• [Required action]
An exact copy of the entries below is required, with all pictures removed.
^^^^^^^^
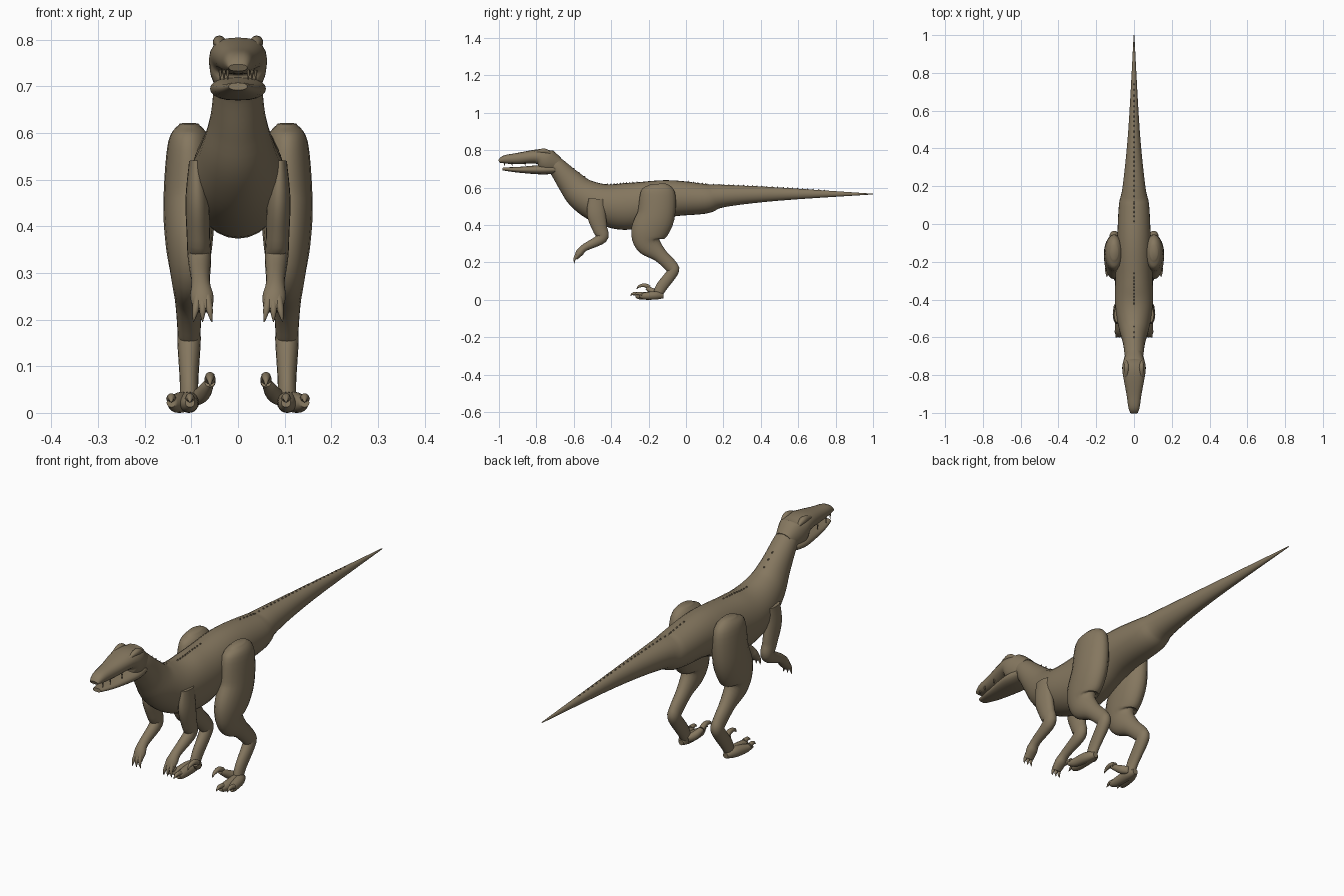
import bpy, bmesh, math
from mathutils import Vector

cube = bpy.data.objects.get("Cube")
if cube:
    bpy.data.objects.remove(cube)

hide_colour = (.235, .185, .115, 1)
hide = bpy.data.materials.new("olive_brown_hide")
hide.use_nodes = True
hide.diffuse_color = hide_colour
shader = hide.node_tree.nodes["Principled BSDF"]
shader.inputs["Base Color"].default_value = hide_colour


def spline(rows, steps):
    """Smooth curve passing through every row."""
    rows = [Vector(row) for row in rows]
    padded = [rows[0], *rows, rows[-1]]
    curve = []
    for before, start, end, after in zip(padded, padded[1:], padded[2:], padded[3:]):
        leave, arrive = (end - before) / 2, (after - start) / 2
        for step in range(steps):
            t = step / steps
            blend = t * t * (3 - 2 * t)
            curve.append(start.lerp(end, blend)
                         + leave * t * (1 - t) ** 2 - arrive * t * t * (1 - t))
    return curve + [rows[-1]]


def with_normals(curve):
    """Pair each curve point with the direction across the path, seen from the side."""
    padded = [curve[0], *curve, curve[-1]]
    for before, point, after in zip(padded, curve, padded[2:]):
        along = after - before
        yield point, Vector((0, along[1], -along[0])).normalized()


def finish(name, bm, mirror):
    bmesh.ops.recalc_face_normals(bm, faces=bm.faces)
    mesh = bpy.data.meshes.new(name)
    bm.to_mesh(mesh)
    bm.free()
    mesh.materials.append(hide)
    part = bpy.data.objects.new(name, mesh)
    bpy.context.collection.objects.link(part)
    if mirror:
        part.modifiers.new("both_sides", 'MIRROR')
    bpy.ops.object.select_all(action='DESELECT')
    part.select_set(True)
    bpy.context.view_layer.objects.active = part
    bpy.ops.object.shade_smooth_by_angle(angle=math.radians(50))


def loft(name, rows, x=0, drift=0, sides=20, square=1):
    """Skin over rings across a path. Row: y, z, radius, optional half width.
    Parts off the centre are mirrored; drift moves them sideways along the path."""
    bm = bmesh.new()
    rings = []
    curve = spline(rows, steps=5)
    for index, (point, normal) in enumerate(with_normals(curve)):
        centre = Vector((x + drift * index / (len(curve) - 1), point[0], point[1]))
        ring = []
        for side in range(sides):
            angle = math.tau * side / sides
            across = math.copysign(abs(math.cos(angle)) ** square, math.cos(angle))
            offset = normal * math.sin(angle) * point[2]
            offset.x = across * point[-1]
            ring.append(bm.verts.new(centre + offset))
        rings.append(ring)
    for ring, following in zip(rings, rings[1:]):
        for side in range(sides):
            other = (side + 1) % sides
            bm.faces.new((ring[side], ring[other], following[other], following[side]))
    bm.faces.new(rings[0])
    bm.faces.new(rings[-1])
    finish(name, bm, mirror=x != 0)


# Tail, trunk and neck as one skin
trunk = [
    (1, .565, .002, .002),
    (.5, .565, .035, .03),
    (.2, .555, .06, .06),
    (.1, .54, .08, .08),
    (-.1, .54, .1, .09),
    (-.3, .5, .125, .1),
    (-.44, .51, .11, .1),
    (-.55, .56, .09, .08),
    (-.62, .63, .07, .06),
    (-.69, .71, .05, .05),
    (-.74, .74, .05, .04),
]
loft("body_and_tail", trunk, sides=28)

# Row of tiny scutes along the spine
bm = bmesh.new()
last = 1
for point, normal in with_normals(spline(trunk, steps=40)):
    y = point[0]
    on_row = 0 < y < .75 or -.46 < y < -.23 or -.66 < y < -.6
    if on_row and last - y > .022:
        last = y
        crest = Vector((0, y, point[1])) + normal * point[2]
        back = normal.cross(Vector((1, 0, 0))) * .007
        half = Vector((.004, 0, 0))
        sunk = crest - normal * .004
        base = [bm.verts.new(sunk + corner) for corner in
                (half + back, half - back, -half - back, -half + back)]
        tip = bm.verts.new(crest + normal * .006)
        for a, b in zip(base, base[1:] + base[:1]):
            bm.faces.new((a, b, tip))
        bm.faces.new(base)
finish("spine_scutes", bm, mirror=False)

# Head with a slightly open mouth
loft("skull_and_snout", [
    (-.68, .72, .04, .04),
    (-.74, .74, .065, .06),
    (-.79, .765, .04, .06),
    (-.9, .755, .03, .04),
    (-.97, .75, .022, .03),
    (-1, .74, .008, .02),
], square=.75)
loft("lower_jaw", [
    (-.7, .695, .02, .05),
    (-.77, .695, .025, .06),
    (-.9, .695, .015, .04),
    (-.98, .7, .008, .02),
], square=.75)
loft("brow", [(-.72, .78, .005), (-.76, .795, .014), (-.82, .785, .004)], x=.04)
loft("eye", [(-.77, .77, .003), (-.78, .77, .009), (-.79, .77, .003)], x=.05, sides=12)
for number, y in enumerate((-.97, -.93, -.86)):
    loft(f"tooth_{number + 1}", [(y, .735, .004), (y, .714, .001)],
         x=.022 + .008 * number, sides=6)

# Arms
loft("arm", [
    (-.48, .54, .04, .015),
    (-.48, .46, .05, .025),
    (-.46, .38, .04, .025),
    (-.45, .33, .03, .025),
    (-.54, .28, .02, .02),
    (-.57, .25, .02, .025),
    (-.59, .22, .01, .02),
], x=.09, drift=-.015)
for number, spread in enumerate((-.02, 0, .02)):
    loft(f"finger_{number + 1}",
         [(-.58, .25, .009), (-.595, .22, .007), (-.597, .195, .001)],
         x=.076 + spread / 2, drift=spread / 2, sides=10)

# Hind legs
loft("leg", [
    (-.15, .62, .04, .02),
    (-.15, .58, .09, .045),
    (-.16, .45, .1, .055),
    (-.2, .36, .095, .05),
    (-.2, .3, .07, .04),
    (-.14, .24, .04, .03),
    (-.08, .18, .035, .025),
    (-.07, .15, .03, .025),
    (-.13, .07, .03, .02),
    (-.15, .03, .025, .02),
], x=.105)

# Feet: two walking toes and a raised inner toe, each with its claw
for name, drift, reach in (("middle_toe", -.005, -.27), ("outer_toe", .035, -.25)):
    loft(name, [(-.12, .02, .012), (-.16, .023, .022), (reach + .03, .02, .019),
                (reach, .022, .01)], x=.108, drift=drift)
    loft(name + "_claw", [(reach + .015, .03, .011), (reach - .01, .033, .008),
                          (reach - .03, .022, .001)], x=.108 + drift, sides=10)
loft("inner_toe", [(-.14, .03, .015), (-.17, .04, .018), (-.21, .065, .011)],
     x=.095, drift=-.035)
loft("sickle_claw", [(-.195, .065, .012), (-.22, .077, .011),
                     (-.25, .072, .007), (-.264, .057, .001)], x=.06, sides=10)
^^^^^^^^
• [Response]
import bpy, bmesh, math
from mathutils import Vector

cube = bpy.data.objects.get("Cube")
if cube:
    bpy.data.objects.remove(cube)

hide_colour = (.235, .185, .115, 1)
hide = bpy.data.materials.new("olive_brown_hide")
hide.use_nodes = True
hide.diffuse_color = hide_colour
shader = hide.node_tree.nodes["Principled BSDF"]
shader.inputs["Base Color"].default_value = hide_colour


def spline(rows, steps):
    """Smooth curve passing through every row."""
    rows = [Vector(row) for row in rows]
    padded = [rows[0], *rows, rows[-1]]
    curve = []
    for before, start, end, after in zip(padded, padded[1:], padded[2:], padded[3:]):
        leave, arrive = (end - before) / 2, (after - start) / 2
        for step in range(steps):
            t = step / steps
            blend = t * t * (3 - 2 * t)
            curve.append(start.lerp(end, blend)
                         + leave * t * (1 - t) ** 2 - arrive * t * t * (1 - t))
    return curve + [rows[-1]]


def with_normals(curve):
    """Pair each curve point with the direction across the path, seen from the side."""
    padded = [curve[0], *curve, curve[-1]]
    for before, point, after in zip(padded, curve, padded[2:]):
        along = after - before
        yield point, Vector((0, along[1], -along[0])).normalized()


def finish(name, bm, mirror):
    bmesh.ops.recalc_face_normals(bm, faces=bm.faces)
    mesh = bpy.data.meshes.new(name)
    bm.to_mesh(mesh)
    bm.free()
    mesh.materials.append(hide)
    part = bpy.data.objects.new(name, mesh)
    bpy.context.collection.objects.link(part)
    if mirror:
        part.modifiers.new("both_sides", 'MIRROR')
    bpy.ops.object.select_all(action='DESELECT')
    part.select_set(True)
    bpy.context.view_layer.objects.active = part
    bpy.ops.object.shade_smooth_by_angle(angle=math.radians(50))


def loft(name, rows, x=0, drift=0, sides=20, square=1):
    """Skin over rings across a path. Row: y, z, radius, optional half width.
    Parts off the centre are mirrored; drift moves them sideways along the path."""
    bm = bmesh.new()
    rings = []
    curve = spline(rows, steps=5)
    for index, (point, normal) in enumerate(with_normals(curve)):
        centre = Vector((x + drift * index / (len(curve) - 1), point[0], point[1]))
        ring = []
        for side in range(sides):
            angle = math.tau * side / sides
            across = math.copysign(abs(math.cos(angle)) ** square, math.cos(angle))
            offset = normal * math.sin(angle) * point[2]
            offset.x = across * point[-1]
            ring.append(bm.verts.new(centre + offset))
        rings.append(ring)
    for ring, following in zip(rings, rings[1:]):
        for side in range(sides):
            other = (side + 1) % sides
            bm.faces.new((ring[side], ring[other], following[other], following[side]))
    bm.faces.new(rings[0])
    bm.faces.new(rings[-1])
    finish(name, bm, mirror=x != 0)


# Tail, trunk and neck as one skin
trunk = [
    (1, .565, .002, .002),
    (.5, .565, .035, .03),
    (.2, .555, .06, .06),
    (.1, .54, .08, .08),
    (-.1, .54, .1, .09),
    (-.3, .5, .125, .1),
    (-.44, .51, .11, .1),
    (-.55, .56, .09, .08),
    (-.62, .63, .07, .06),
    (-.69, .71, .05, .05),
    (-.74, .74, .05, .04),
]
loft("body_and_tail", trunk, sides=28)

# Row of tiny scutes along the spine
bm = bmesh.new()
last = 1
for point, normal in with_normals(spline(trunk, steps=40)):
    y = point[0]
    on_row = 0 < y < .75 or -.46 < y < -.23 or -.66 < y < -.6
    if on_row and last - y > .022:
        last = y
        crest = Vector((0, y, point[1])) + normal * point[2]
        back = normal.cross(Vector((1, 0, 0))) * .007
        half = Vector((.004, 0, 0))
        sunk = crest - normal * .004
        base = [bm.verts.new(sunk + corner) for corner in
                (half + back, half - back, -half - back, -half + back)]
        tip = bm.verts.new(crest + normal * .006)
        for a, b in zip(base, base[1:] + base[:1]):
            bm.faces.new((a, b, tip))
        bm.faces.new(base)
finish("spine_scutes", bm, mirror=False)

# Head with a slightly open mouth
loft("skull_and_snout", [
    (-.68, .72, .04, .04),
    (-.74, .74, .065, .06),
    (-.79, .765, .04, .06),
    (-.9, .755, .03, .04),
    (-.97, .75, .022, .03),
    (-1, .74, .008, .02),
], square=.75)
loft("lower_jaw", [
    (-.7, .695, .02, .05),
    (-.77, .695, .025, .06),
    (-.9, .695, .015, .04),
    (-.98, .7, .008, .02),
], square=.75)
loft("brow", [(-.72, .78, .005), (-.76, .795, .014), (-.82, .785, .004)], x=.04)
loft("eye", [(-.77, .77, .003), (-.78, .77, .009), (-.79, .77, .003)], x=.05, sides=12)
for number, y in enumerate((-.97, -.93, -.86)):
    loft(f"tooth_{number + 1}", [(y, .735, .004), (y, .714, .001)],
         x=.022 + .008 * number, sides=6)

# Arms
loft("arm", [
    (-.48, .54, .04, .015),
    (-.48, .46, .05, .025),
    (-.46, .38, .04, .025),
    (-.45, .33, .03, .025),
    (-.54, .28, .02, .02),
    (-.57, .25, .02, .025),
    (-.59, .22, .01, .02),
], x=.09, drift=-.015)
for number, spread in enumerate((-.02, 0, .02)):
    loft(f"finger_{number + 1}",
         [(-.58, .25, .009), (-.595, .22, .007), (-.597, .195, .001)],
         x=.076 + spread / 2, drift=spread / 2, sides=10)

# Hind legs
loft("leg", [
    (-.15, .62, .04, .02),
    (-.15, .58, .09, .045),
    (-.16, .45, .1, .055),
    (-.2, .36, .095, .05),
    (-.2, .3, .07, .04),
    (-.14, .24, .04, .03),
    (-.08, .18, .035, .025),
    (-.07, .15, .03, .025),
    (-.13, .07, .03, .02),
    (-.15, .03, .025, .02),
], x=.105)

# Feet: two walking toes and a raised inner toe, each with its claw
for name, drift, reach in (("middle_toe", -.005, -.27), ("outer_toe", .035, -.25)):
    loft(name, [(-.12, .02, .012), (-.16, .023, .022), (reach + .03, .02, .019),
                (reach, .022, .01)], x=.108, drift=drift)
    loft(name + "_claw", [(reach + .015, .03, .011), (reach - .01, .033, .008),
                          (reach - .03, .022, .001)], x=.108 + drift, sides=10)
loft("inner_toe", [(-.14, .03, .015), (-.17, .04, .018), (-.21, .065, .011)],
     x=.095, drift=-.035)
loft("sickle_claw", [(-.195, .065, .012), (-.22, .077, .011),
                     (-.25, .072, .007), (-.264, .057, .001)], x=.06, sides=10)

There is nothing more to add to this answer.